In the Slavic Languages, Spomenik means monument. In the case of this study, the term refers specifically to a series of constructs commissioned by former Yugoslavian President Josip Broz Tito to commemorate the events and losses of WWII. Scattered across the countryside of the Balkan Peninsula, these monumental edifices that once attracted millions of visitors each year have now slipped into a liminal state of neglect, abandonment, and decay. Entwined in the stained concrete, untamed landscape, and defaced surfaces are the stories of the region’s turbulent history. The Spomenik silently embody the conflicting and difficult emotions resulting from decades of violence and political turmoil; including World War II, the rise, dominance, and fall of the Communist Regime, threatening regional politics, and the wars resulting from ethnic cleansing in the 1990s. Travels in the Spring of 2012 took me to visit eight of the still-standing monuments in Serbia, Bosnia and Herzegovina, and Croatia to experience their sculptural and material impact, study their convoluted history, and examine contemporary possibilities for the future of these stunning monuments.

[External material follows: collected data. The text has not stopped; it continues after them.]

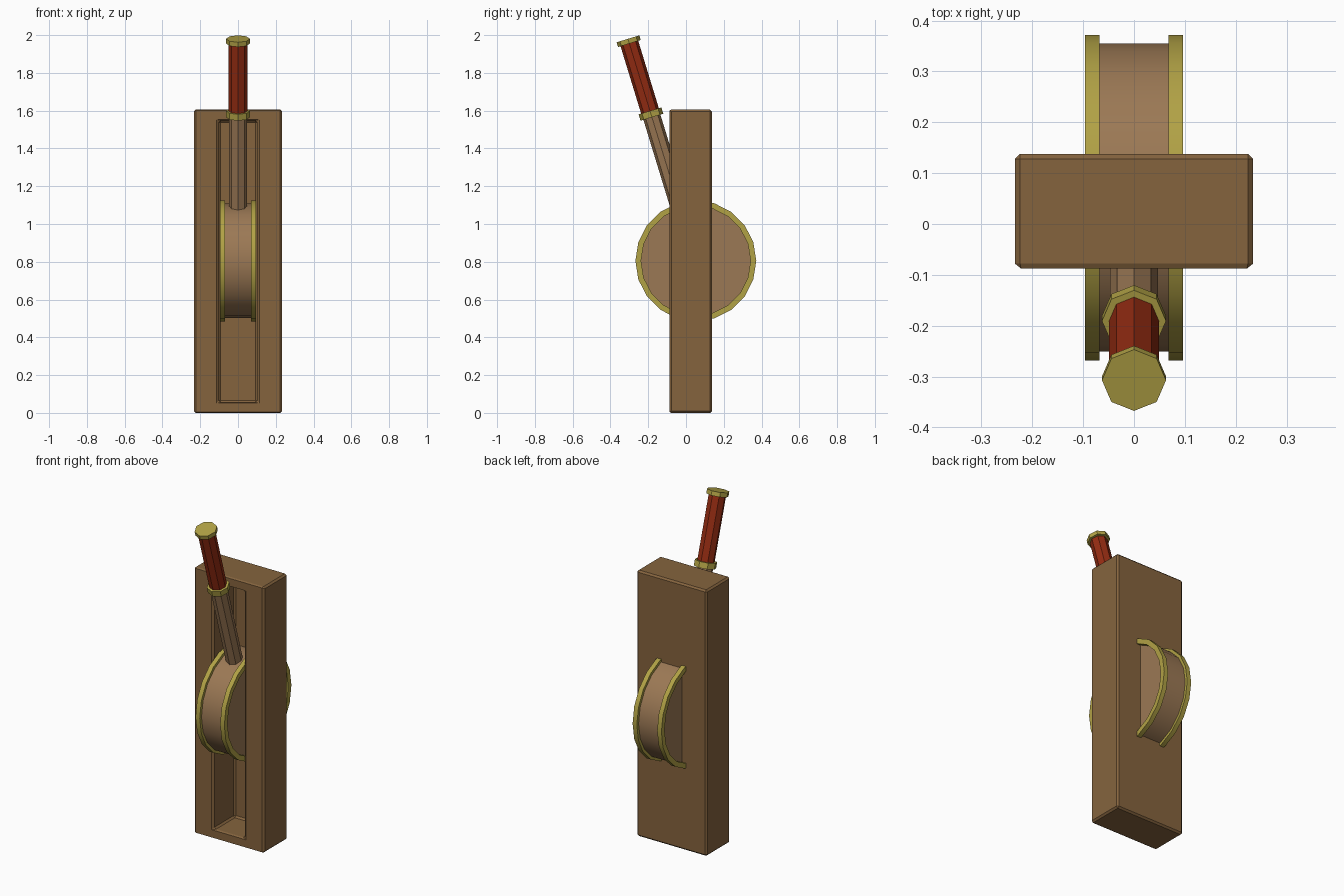
import bpy, bmesh
from math import radians, sin, cos, pi
from mathutils import Matrix, Vector

if "Cube" in bpy.data.objects:
    bpy.data.objects.remove(bpy.data.objects["Cube"])

def material(name, rgb):
    m = bpy.data.materials.new(name)
    m.diffuse_color = (*rgb, 1)
    m.use_nodes = True
    m.node_tree.nodes["Principled BSDF"].inputs["Base Color"].default_value = m.diffuse_color
    return m

WOOD = material("dark_wood", (0.235, 0.127, 0.048))
TAN = material("light_wood", (0.33, 0.19, 0.09))
BRASS = material("brass", (0.44, 0.36, 0.06))
RED = material("red_grip", (0.30, 0.025, 0.006))

def finish(name, bm, mat, matrix=Matrix()):
    bmesh.ops.recalc_face_normals(bm, faces=bm.faces)
    me = bpy.data.meshes.new(name)
    bm.to_mesh(me)
    bm.free()
    me.materials.append(mat)
    ob = bpy.data.objects.new(name, me)
    ob.matrix_world = matrix
    bpy.context.collection.objects.link(ob)
    return ob

def smooth(ob):
    bpy.ops.object.select_all(action='DESELECT')
    bpy.context.view_layer.objects.active = ob
    ob.select_set(True)
    bpy.ops.object.shade_smooth_by_angle(angle=radians(30))

def prism(name, radius, z0, z1, sides, mat, matrix):
    bm = bmesh.new()
    bmesh.ops.create_cone(bm, cap_ends=True, segments=sides, radius1=radius, radius2=radius,
                          depth=z1 - z0, matrix=Matrix.Translation((0, 0, (z0 + z1) / 2)))
    return finish(name, bm, mat, matrix)

def ring(name, r_in, r_out, z0, z1, sides, mat, matrix):
    bm = bmesh.new()
    profile = [(r_in, z0), (r_out, z0), (r_out, z1), (r_in, z1)]
    loops = [[bm.verts.new((r * cos(2 * pi * i / sides), r * sin(2 * pi * i / sides), z))
              for r, z in profile] for i in range(sides)]
    for i in range(sides):
        a, b = loops[i], loops[(i + 1) % sides]
        for j in range(4):
            k = (j + 1) % 4
            bm.faces.new((a[j], b[j], b[k], a[k]))
    return finish(name, bm, mat, matrix)

# Housing: bevelled box with a deep slot in the front face
Y0, Y1, H = -0.088, 0.138, 1.605
bm = bmesh.new()
bmesh.ops.create_cube(bm, size=1, matrix=Matrix.Translation((0, (Y0 + Y1) / 2, H / 2))
                      @ Matrix.Diagonal((0.468, Y1 - Y0, H, 1)))
bm.normal_update()
front = min(bm.faces, key=lambda f: f.calc_center_median().y)
bmesh.ops.inset_individual(bm, faces=[front], thickness=0.08)
for v in front.verts:
    v.co.x = 0.102 if v.co.x > 0 else -0.102
slot = bmesh.ops.extrude_discrete_faces(bm, faces=[front])["faces"][0]
for v in slot.verts:
    v.co.y = 0.112
housing = finish("housing", bm, WOOD)
bev = housing.modifiers.new("edge_bevel", 'BEVEL')
bev.width = 0.01
bev.segments = 1
bev.limit_method = 'ANGLE'

# Wheel: drum with two brass rims, axis along x
HUB = Vector((0, 0.052, 0.805))
axle = Matrix.Translation(HUB) @ Matrix.Rotation(radians(90), 4, 'Y')
smooth(prism("wheel", 0.303, -0.07, 0.07, 20, TAN, axle))
for side, name in ((1, "rim_right"), (-1, "rim_left")):
    smooth(ring(name, 0.29, 0.32, side * 0.068, side * 0.096, 20, BRASS, axle))

# Lever: octagonal pieces stacked along an axis tilted to the front
tilt = Matrix.Translation(HUB) @ Matrix.Rotation(radians(17), 4, 'X')
for name, r, z0, z1, mat in (
        ("lever_shaft", 0.047, 0.22, 0.81, TAN),
        ("lever_collar", 0.063, 0.795, 0.830, BRASS),
        ("lever_grip", 0.049, 0.825, 1.21, RED),
        ("lever_cap", 0.063, 1.203, 1.229, BRASS)):
    prism(name, r, z0, z1, 8, mat, tilt)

More thorough information on the project can be found at: blackandblueblog.tumblr.com